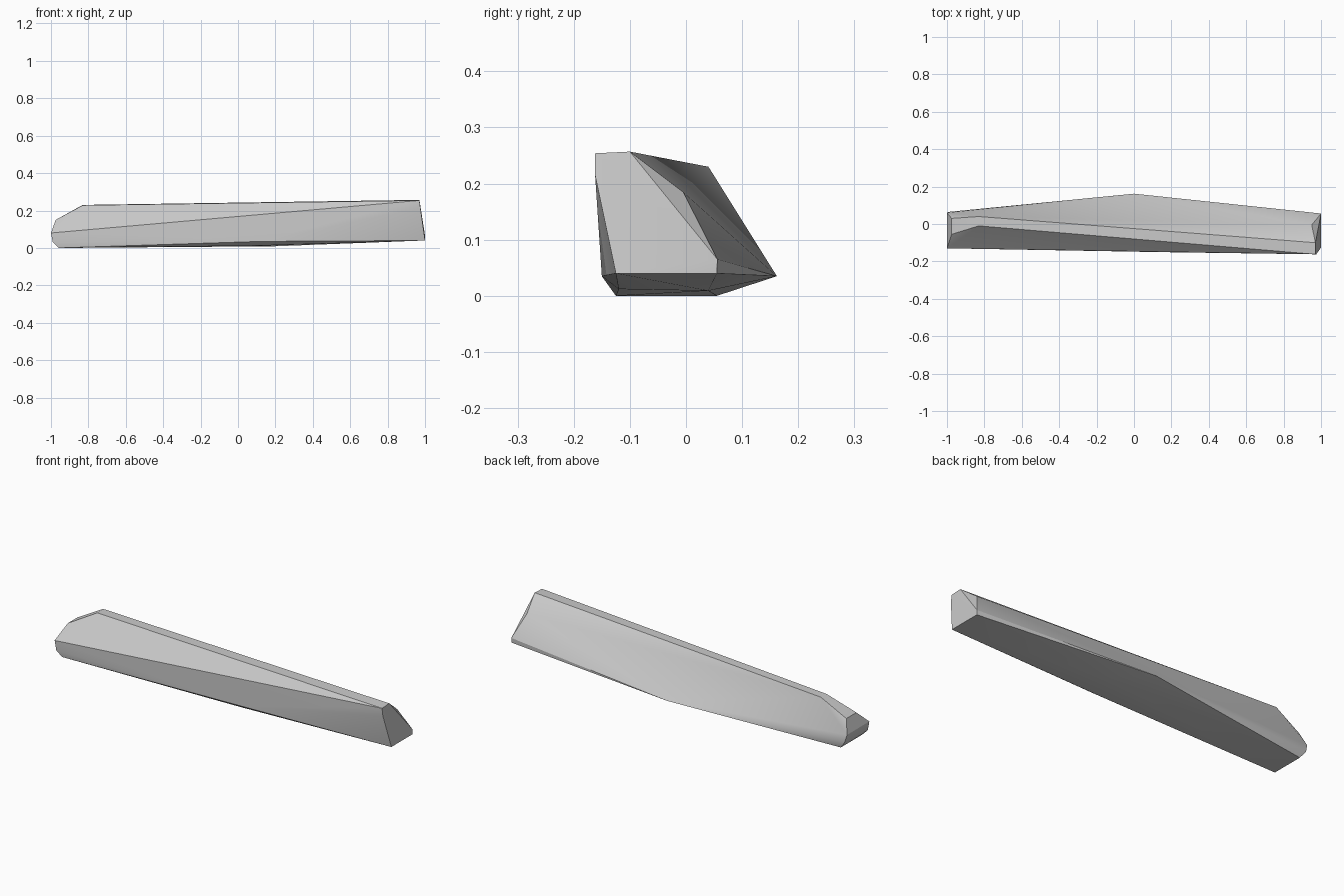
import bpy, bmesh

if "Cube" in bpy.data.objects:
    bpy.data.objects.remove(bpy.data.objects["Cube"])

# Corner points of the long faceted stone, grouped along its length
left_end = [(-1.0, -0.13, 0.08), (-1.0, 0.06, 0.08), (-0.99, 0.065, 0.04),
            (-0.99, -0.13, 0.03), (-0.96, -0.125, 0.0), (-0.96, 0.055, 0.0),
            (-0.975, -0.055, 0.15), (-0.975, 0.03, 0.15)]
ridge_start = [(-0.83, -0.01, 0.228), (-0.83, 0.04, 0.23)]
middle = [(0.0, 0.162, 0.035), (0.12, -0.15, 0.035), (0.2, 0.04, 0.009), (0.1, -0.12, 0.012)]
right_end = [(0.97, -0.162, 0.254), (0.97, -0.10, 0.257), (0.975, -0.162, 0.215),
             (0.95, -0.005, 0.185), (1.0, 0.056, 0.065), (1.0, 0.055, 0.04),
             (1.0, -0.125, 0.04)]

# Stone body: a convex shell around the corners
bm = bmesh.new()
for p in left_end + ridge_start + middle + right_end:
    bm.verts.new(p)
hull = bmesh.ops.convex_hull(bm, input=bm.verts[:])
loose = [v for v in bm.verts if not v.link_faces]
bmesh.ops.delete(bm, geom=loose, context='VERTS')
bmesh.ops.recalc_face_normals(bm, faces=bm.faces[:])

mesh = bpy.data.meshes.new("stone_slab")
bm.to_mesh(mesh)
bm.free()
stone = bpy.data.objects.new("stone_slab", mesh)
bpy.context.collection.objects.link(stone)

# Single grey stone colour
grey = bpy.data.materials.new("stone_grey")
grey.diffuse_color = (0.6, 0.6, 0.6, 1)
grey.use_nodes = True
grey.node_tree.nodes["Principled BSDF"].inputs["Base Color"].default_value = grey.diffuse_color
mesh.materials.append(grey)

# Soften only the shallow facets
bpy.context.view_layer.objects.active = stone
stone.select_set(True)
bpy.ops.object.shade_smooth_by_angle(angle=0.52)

####

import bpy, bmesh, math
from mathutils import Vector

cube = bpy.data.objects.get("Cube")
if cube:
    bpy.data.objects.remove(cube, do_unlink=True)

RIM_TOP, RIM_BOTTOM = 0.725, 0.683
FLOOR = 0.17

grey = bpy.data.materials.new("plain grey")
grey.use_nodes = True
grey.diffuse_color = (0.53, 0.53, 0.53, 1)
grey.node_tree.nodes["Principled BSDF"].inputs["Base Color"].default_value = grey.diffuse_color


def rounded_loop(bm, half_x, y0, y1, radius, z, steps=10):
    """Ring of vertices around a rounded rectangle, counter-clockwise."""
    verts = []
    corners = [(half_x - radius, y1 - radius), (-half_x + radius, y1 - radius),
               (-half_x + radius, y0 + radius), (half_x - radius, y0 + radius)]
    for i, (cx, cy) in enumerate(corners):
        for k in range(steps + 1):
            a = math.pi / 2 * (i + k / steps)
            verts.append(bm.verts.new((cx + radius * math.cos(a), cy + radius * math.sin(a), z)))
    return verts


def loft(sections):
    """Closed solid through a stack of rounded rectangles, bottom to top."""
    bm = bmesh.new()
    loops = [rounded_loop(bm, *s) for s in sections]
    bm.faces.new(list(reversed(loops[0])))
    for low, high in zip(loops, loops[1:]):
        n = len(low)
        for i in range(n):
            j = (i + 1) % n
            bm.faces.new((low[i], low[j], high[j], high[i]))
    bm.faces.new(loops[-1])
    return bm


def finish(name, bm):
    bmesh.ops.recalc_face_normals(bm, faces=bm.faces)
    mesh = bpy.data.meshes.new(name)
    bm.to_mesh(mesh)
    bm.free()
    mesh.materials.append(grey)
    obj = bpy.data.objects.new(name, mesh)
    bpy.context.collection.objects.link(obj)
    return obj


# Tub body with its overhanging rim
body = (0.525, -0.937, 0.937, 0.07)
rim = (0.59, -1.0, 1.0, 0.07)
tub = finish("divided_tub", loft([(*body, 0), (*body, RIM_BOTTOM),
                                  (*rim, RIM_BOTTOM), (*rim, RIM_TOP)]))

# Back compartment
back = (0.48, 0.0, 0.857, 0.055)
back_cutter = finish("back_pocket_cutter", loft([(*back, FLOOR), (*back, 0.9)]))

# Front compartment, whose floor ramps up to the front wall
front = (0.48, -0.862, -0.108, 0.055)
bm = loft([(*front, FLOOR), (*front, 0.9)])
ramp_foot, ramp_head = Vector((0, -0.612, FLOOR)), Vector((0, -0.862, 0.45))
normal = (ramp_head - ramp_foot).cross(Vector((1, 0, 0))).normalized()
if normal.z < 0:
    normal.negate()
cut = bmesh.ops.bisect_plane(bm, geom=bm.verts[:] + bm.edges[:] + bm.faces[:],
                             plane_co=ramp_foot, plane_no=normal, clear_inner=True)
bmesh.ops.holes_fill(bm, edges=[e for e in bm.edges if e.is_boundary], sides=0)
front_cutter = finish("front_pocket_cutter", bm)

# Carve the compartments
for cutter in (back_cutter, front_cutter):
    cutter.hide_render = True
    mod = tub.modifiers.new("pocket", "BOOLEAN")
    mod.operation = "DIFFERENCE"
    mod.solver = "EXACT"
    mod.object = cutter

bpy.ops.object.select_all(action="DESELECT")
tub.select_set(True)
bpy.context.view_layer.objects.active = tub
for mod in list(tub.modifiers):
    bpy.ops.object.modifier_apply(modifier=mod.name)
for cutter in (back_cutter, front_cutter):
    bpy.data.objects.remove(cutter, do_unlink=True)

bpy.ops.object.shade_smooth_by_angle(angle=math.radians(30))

####

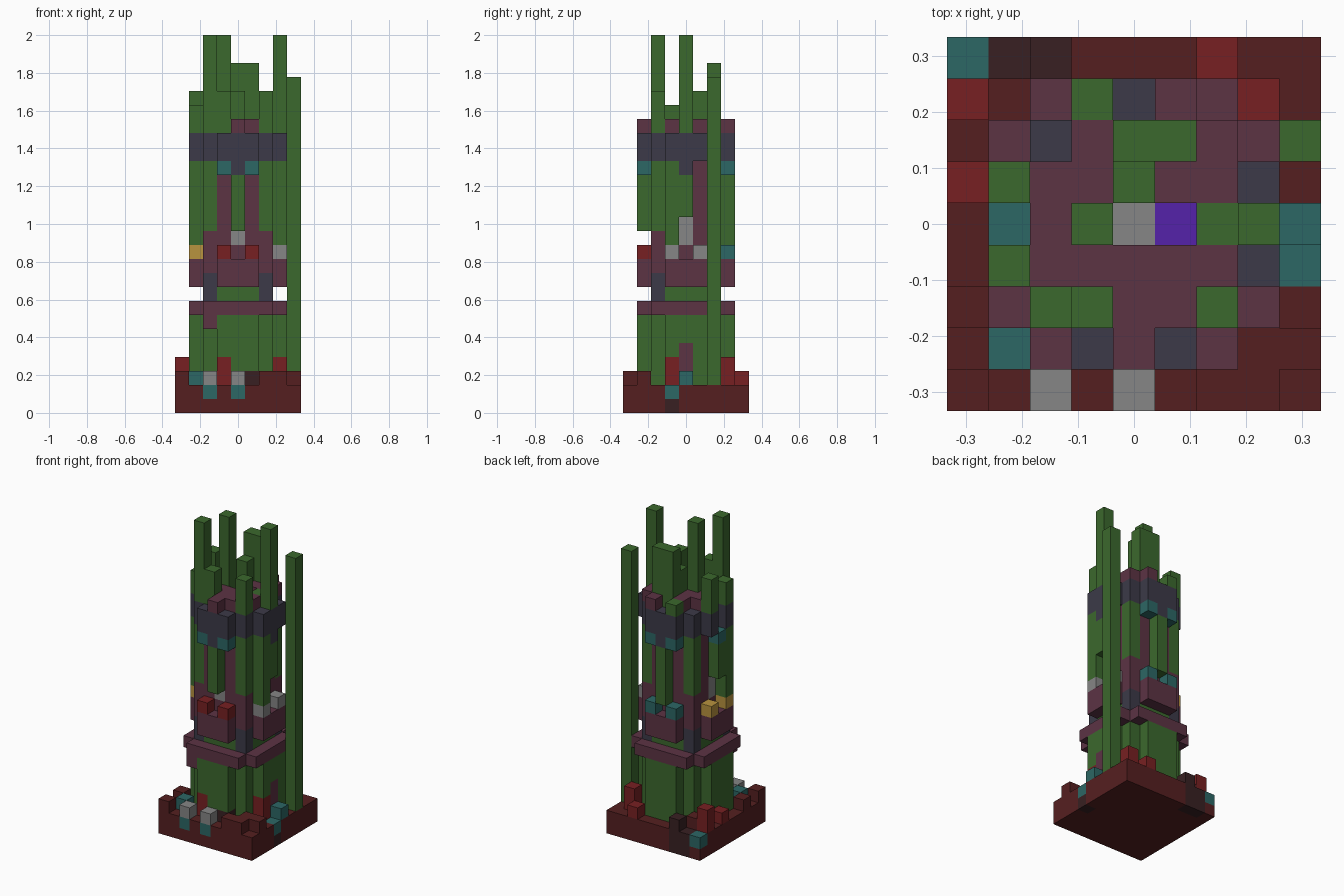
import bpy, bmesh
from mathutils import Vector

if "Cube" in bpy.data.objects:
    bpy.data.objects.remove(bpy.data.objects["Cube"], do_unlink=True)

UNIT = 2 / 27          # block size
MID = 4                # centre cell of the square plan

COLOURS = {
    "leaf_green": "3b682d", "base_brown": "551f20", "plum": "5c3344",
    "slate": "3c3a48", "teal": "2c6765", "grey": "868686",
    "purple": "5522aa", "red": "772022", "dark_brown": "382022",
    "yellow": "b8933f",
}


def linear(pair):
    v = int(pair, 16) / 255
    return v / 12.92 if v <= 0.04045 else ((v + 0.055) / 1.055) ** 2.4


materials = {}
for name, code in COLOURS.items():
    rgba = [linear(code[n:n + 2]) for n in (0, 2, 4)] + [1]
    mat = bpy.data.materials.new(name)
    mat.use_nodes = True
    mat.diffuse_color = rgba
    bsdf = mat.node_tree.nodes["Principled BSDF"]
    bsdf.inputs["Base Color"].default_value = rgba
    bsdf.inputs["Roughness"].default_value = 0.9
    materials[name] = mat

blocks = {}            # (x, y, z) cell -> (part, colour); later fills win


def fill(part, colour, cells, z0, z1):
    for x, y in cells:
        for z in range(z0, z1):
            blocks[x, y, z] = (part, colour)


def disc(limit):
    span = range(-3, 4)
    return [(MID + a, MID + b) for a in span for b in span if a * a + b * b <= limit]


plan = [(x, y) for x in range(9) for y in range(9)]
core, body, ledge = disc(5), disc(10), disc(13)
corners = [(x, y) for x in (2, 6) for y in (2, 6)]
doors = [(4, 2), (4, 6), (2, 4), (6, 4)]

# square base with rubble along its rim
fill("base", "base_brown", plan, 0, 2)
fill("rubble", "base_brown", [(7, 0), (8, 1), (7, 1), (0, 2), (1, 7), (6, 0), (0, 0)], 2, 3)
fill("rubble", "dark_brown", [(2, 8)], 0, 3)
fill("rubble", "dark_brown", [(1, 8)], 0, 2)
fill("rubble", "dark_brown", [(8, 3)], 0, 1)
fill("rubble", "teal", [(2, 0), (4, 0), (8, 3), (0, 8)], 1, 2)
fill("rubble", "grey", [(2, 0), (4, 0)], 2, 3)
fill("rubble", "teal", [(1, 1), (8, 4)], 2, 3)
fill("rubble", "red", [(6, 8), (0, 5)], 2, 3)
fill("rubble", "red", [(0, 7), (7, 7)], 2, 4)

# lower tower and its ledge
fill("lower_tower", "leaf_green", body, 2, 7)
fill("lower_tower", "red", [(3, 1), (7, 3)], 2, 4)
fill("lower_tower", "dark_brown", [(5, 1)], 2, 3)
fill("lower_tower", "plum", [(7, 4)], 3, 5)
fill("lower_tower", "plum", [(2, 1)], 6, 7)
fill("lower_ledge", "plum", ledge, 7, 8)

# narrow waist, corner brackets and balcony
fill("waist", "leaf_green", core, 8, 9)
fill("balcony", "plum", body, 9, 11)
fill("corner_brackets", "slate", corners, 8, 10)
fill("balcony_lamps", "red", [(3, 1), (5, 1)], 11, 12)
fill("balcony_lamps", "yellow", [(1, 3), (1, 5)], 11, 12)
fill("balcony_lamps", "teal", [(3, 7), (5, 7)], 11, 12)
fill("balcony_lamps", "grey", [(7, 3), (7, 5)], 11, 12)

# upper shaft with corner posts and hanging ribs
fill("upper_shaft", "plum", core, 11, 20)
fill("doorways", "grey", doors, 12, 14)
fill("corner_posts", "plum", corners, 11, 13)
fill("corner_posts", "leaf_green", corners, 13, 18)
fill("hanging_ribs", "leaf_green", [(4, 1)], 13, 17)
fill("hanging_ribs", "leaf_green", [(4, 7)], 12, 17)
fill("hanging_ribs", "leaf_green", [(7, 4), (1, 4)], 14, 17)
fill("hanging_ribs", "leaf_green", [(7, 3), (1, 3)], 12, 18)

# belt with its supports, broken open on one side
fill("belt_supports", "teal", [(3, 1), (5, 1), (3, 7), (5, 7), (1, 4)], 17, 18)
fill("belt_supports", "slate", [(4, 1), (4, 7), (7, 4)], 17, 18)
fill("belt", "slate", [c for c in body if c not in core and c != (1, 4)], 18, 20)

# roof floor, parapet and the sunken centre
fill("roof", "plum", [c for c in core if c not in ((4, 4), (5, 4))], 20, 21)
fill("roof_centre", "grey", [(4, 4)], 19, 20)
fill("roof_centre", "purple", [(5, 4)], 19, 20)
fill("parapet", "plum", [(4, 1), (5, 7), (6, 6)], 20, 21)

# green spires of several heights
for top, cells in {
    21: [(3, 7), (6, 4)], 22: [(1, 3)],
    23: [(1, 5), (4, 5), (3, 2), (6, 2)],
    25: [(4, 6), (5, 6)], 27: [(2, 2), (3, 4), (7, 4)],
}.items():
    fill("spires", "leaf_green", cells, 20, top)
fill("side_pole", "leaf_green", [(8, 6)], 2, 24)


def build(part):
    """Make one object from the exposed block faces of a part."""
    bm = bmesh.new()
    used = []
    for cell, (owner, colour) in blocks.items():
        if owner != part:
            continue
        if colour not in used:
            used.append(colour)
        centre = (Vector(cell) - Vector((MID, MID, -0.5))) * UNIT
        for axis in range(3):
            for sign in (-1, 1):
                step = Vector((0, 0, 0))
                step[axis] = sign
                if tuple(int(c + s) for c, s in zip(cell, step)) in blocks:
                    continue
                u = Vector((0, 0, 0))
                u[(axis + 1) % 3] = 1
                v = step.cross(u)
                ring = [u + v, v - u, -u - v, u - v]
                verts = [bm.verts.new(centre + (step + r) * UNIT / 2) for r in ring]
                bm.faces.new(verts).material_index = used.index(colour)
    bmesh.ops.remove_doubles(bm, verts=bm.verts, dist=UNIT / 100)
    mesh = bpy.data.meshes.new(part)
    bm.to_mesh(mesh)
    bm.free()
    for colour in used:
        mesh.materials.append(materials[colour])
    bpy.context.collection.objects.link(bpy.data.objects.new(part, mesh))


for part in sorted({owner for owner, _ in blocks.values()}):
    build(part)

####

• **What the task asks**: Take the records above and return, word for word, only the lines that fall from the line with "doors, 12, 14)" to the line with "step = Vector((0, 0, 0))", both of them included.

• **Answer to this exercise**:
fill("doorways", "grey", doors, 12, 14)
fill("corner_posts", "plum", corners, 11, 13)
fill("corner_posts", "leaf_green", corners, 13, 18)
fill("hanging_ribs", "leaf_green", [(4, 1)], 13, 17)
fill("hanging_ribs", "leaf_green", [(4, 7)], 12, 17)
fill("hanging_ribs", "leaf_green", [(7, 4), (1, 4)], 14, 17)
fill("hanging_ribs", "leaf_green", [(7, 3), (1, 3)], 12, 18)

# belt with its supports, broken open on one side
fill("belt_supports", "teal", [(3, 1), (5, 1), (3, 7), (5, 7), (1, 4)], 17, 18)
fill("belt_supports", "slate", [(4, 1), (4, 7), (7, 4)], 17, 18)
fill("belt", "slate", [c for c in body if c not in core and c != (1, 4)], 18, 20)

# roof floor, parapet and the sunken centre
fill("roof", "plum", [c for c in core if c not in ((4, 4), (5, 4))], 20, 21)
fill("roof_centre", "grey", [(4, 4)], 19, 20)
fill("roof_centre", "purple", [(5, 4)], 19, 20)
fill("parapet", "plum", [(4, 1), (5, 7), (6, 6)], 20, 21)

# green spires of several heights
for top, cells in {
    21: [(3, 7), (6, 4)], 22: [(1, 3)],
    23: [(1, 5), (4, 5), (3, 2), (6, 2)],
    25: [(4, 6), (5, 6)], 27: [(2, 2), (3, 4), (7, 4)],
}.items():
    fill("spires", "leaf_green", cells, 20, top)
fill("side_pole", "leaf_green", [(8, 6)], 2, 24)


def build(part):
    """Make one object from the exposed block faces of a part."""
    bm = bmesh.new()
    used = []
    for cell, (owner, colour) in blocks.items():
        if owner != part:
            continue
        if colour not in used:
            used.append(colour)
        centre = (Vector(cell) - Vector((MID, MID, -0.5))) * UNIT
        for axis in range(3):
            for sign in (-1, 1):
                step = Vector((0, 0, 0))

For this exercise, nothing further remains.